(A continuation of High
Altitude Brain Damage)
By Steve Gillman
In the research done so far it seems clear that brain damage
occurs even in those who do not report any symptoms of altitude
sickness. However, those who do have symptoms may suffer even
worse damage than those who do not. This suggests that if you
have any serious symptoms you should probably get lower right
Also, since it is not clear at what altitude damage can occur,
even backpackers and hikers in the states may need to be careful.
The writer of the article in Outside magazine says he has climbed
many mountains over 14,000 feet in the U.S., and his own brain
scan showed no meaningful damage, but that is one case. Since
it is also clear that the level of damage varies greatly in the
same group of people who share a climb, we just don't know what
altitude is safe.
Subcortical lesions can result from clots in thickened blood,
so another way to protect yourself is to keep fully hydrated.

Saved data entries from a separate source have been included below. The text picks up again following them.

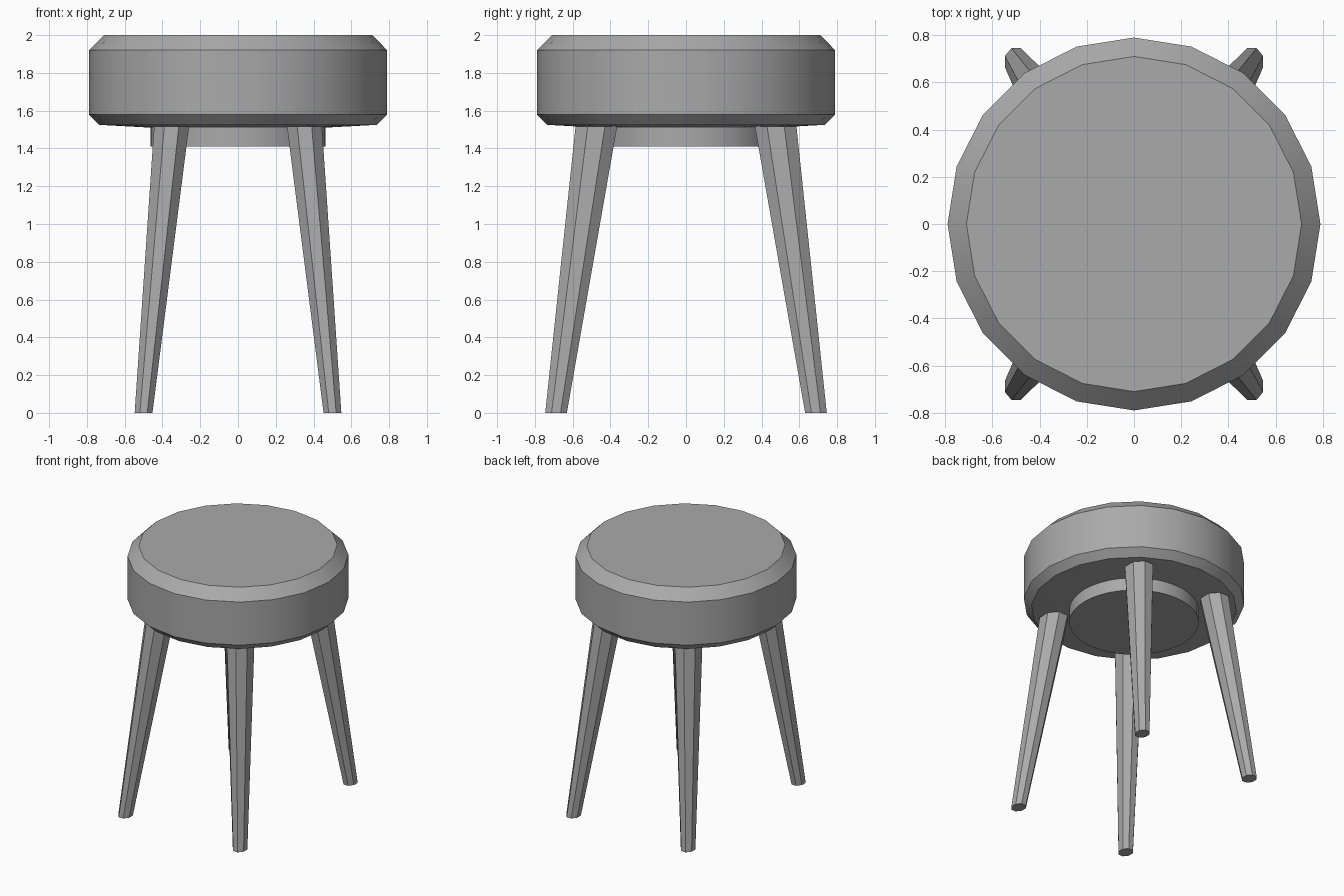
import bpy
import bmesh
from math import cos, sin, tau, radians

cube = bpy.data.objects.get("Cube")
if cube:
    bpy.data.objects.remove(cube, do_unlink=True)

grey = bpy.data.materials.new("plain_grey")
grey.use_nodes = True
grey.diffuse_color = (0.4, 0.4, 0.4, 1)
grey.node_tree.nodes["Principled BSDF"].inputs["Base Color"].default_value = (0.4, 0.4, 0.4, 1)


def loft(name, rings, sides, phase=0.0):
    """Capped solid through elliptical rings given as (centre x, centre y, z, radius x, radius y)."""
    bm = bmesh.new()
    loops = []
    for cx, cy, z, rx, ry in rings:
        angles = [tau * (i + phase) / sides for i in range(sides)]
        loops.append([bm.verts.new((cx + rx * cos(a), cy + ry * sin(a), z)) for a in angles])
    for low, high in zip(loops, loops[1:]):
        for i in range(sides):
            j = (i + 1) % sides
            bm.faces.new((low[i], low[j], high[j], high[i]))
    bm.faces.new(loops[0][::-1])
    bm.faces.new(loops[-1])
    bmesh.ops.recalc_face_normals(bm, faces=bm.faces)
    for face in bm.faces:
        face.smooth = True
    mesh = bpy.data.meshes.new(name)
    bm.to_mesh(mesh)
    bm.free()
    mesh.set_sharp_from_angle(angle=radians(30))
    mesh.materials.append(grey)
    obj = bpy.data.objects.new(name, mesh)
    bpy.context.collection.objects.link(obj)
    return obj


# Round seat with chamfered rims and a slightly dished underside
seat_profile = [(0.46, 1.51), (0.735, 1.525), (0.79, 1.58), (0.79, 1.92), (0.71, 2.0)]
loft("seat", [(0, 0, z, r, r) for r, z in seat_profile], 20)

# Round mounting block under the seat
loft("mounting_block", [(0, 0, z, 0.463, 0.463) for z in (1.41, 1.515)], 40)

# Four splayed, tapered legs
for side, sx in (("left", 1), ("right", -1)):
    for end, sy in (("front", -1), ("back", 1)):
        foot = (sx * 0.5, sy * 0.688, 0, 0.051, 0.062)
        top = (sx * 0.352, sy * 0.475, 1.515, 0.1, 0.119)
        loft(f"{end}_{side}_leg", [foot, top], 8, 0.5)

This is very difficult on extreme climbs. To avoid dehydration
on Everest climbers would likely have to spend hours each day
gathering ice and snow and melting it using their stoves, which
would also mean carrying a lot of fuel weight. But backpackers
who are just going over a 12,000-foot pass on the John Muir Trail
should have plenty of opportunities to fill their water bottles
in lakes and streams.
The best medical advice then, is to go slow, stay hydrated,
and come down fast if you have any serious symptoms of high altitude
Altitude - My Own Experiences and Speculation
My head was pounding horribly when I rushed up Mount Shasta
(in ratty old shoes), my first big mountain. Fortunately I came
down quickly and the pain went away.
On a trip to Colorado years ago (before I lived here), I came
from almost at sea level in Michigan, by Greyhound bus. I got
off the bus in Silverton and immediately went up to over 13,000
feet. I camped at about 11,500 feet and felt nauseous by morning.
I also had hallucinations of sorts. As soon as I descended a
thousand feet in the I felt fine.
At 20,700 feet on top of Mount Chimborazo, I can honestly
say that I felt fine as long as I wasn't moving. As soon as I
walked or climbed I felt the lack of oxygen, but I had no symptoms
of altitude sickness. This is worth looking at more closely.
I had been in Ecuador for a week or more before this, starting
out in the capital of Quito, which is already at about 8,500
feet. I traveled to Riobamba, which is at about the same elevation,
and left from there for the climb. The guide and I were driven
up to 15,000 feet by about three the first afternoon, and hiked
up the the refuge at about 16,000 feet. We left at eleven that
night and after crossing miles of glaciers reached the summit
just at sunrise (hardest thing I've ever done physically, but
no sickness - just not enough oxygen).
We were back down to the refuge by nine and back in Riobamba
a few hours later. In other words, I was only at high altitude
for about twenty hours or less.
Now, the following is my speculation, and not supported by
the research as far as I know, so don't take this as advice.
Also, I should point out that despite the possible measures to
prevent altitude related brain damage I have no intention of
going above 15,000 feet again. I have a brainpower website and
newsletter to maintain, after all.
My thinking is that damage takes time to occur, so if one
cannot properly acclimatize to the elevation, and can't accept
the obvious option (don't go), it may be best to go fast. I took
sixteen hours to go from 8,500 feet to 20,700 feet - about eighteen
times faster than the recommended speed of twelve days. I have
not had my brain scanned, but I felt fine afterwards. I suspect
(or hope) that I just wasn't up there long enough to cause any
If my speculation is correct it provides some hope for backpackers
who only go high while hiking over a mountain pass, and then
drop back down within a few hours. But there is another reason
that many climbers go fast when at altitude: It's dangerous up
there! My guide told me we had to off the glaciers by nine that
morning due to falling rocks melted loose by the sun, and I heard
those boulders falling!
In any case, though I am one with high climbs, I will probably
still go up a few of the 14,000-foot mountains here in Colorado.
But I will limit my time up there and sleep at a lower altitude.
And at east now I live at 5,300 feet - a good start for avoiding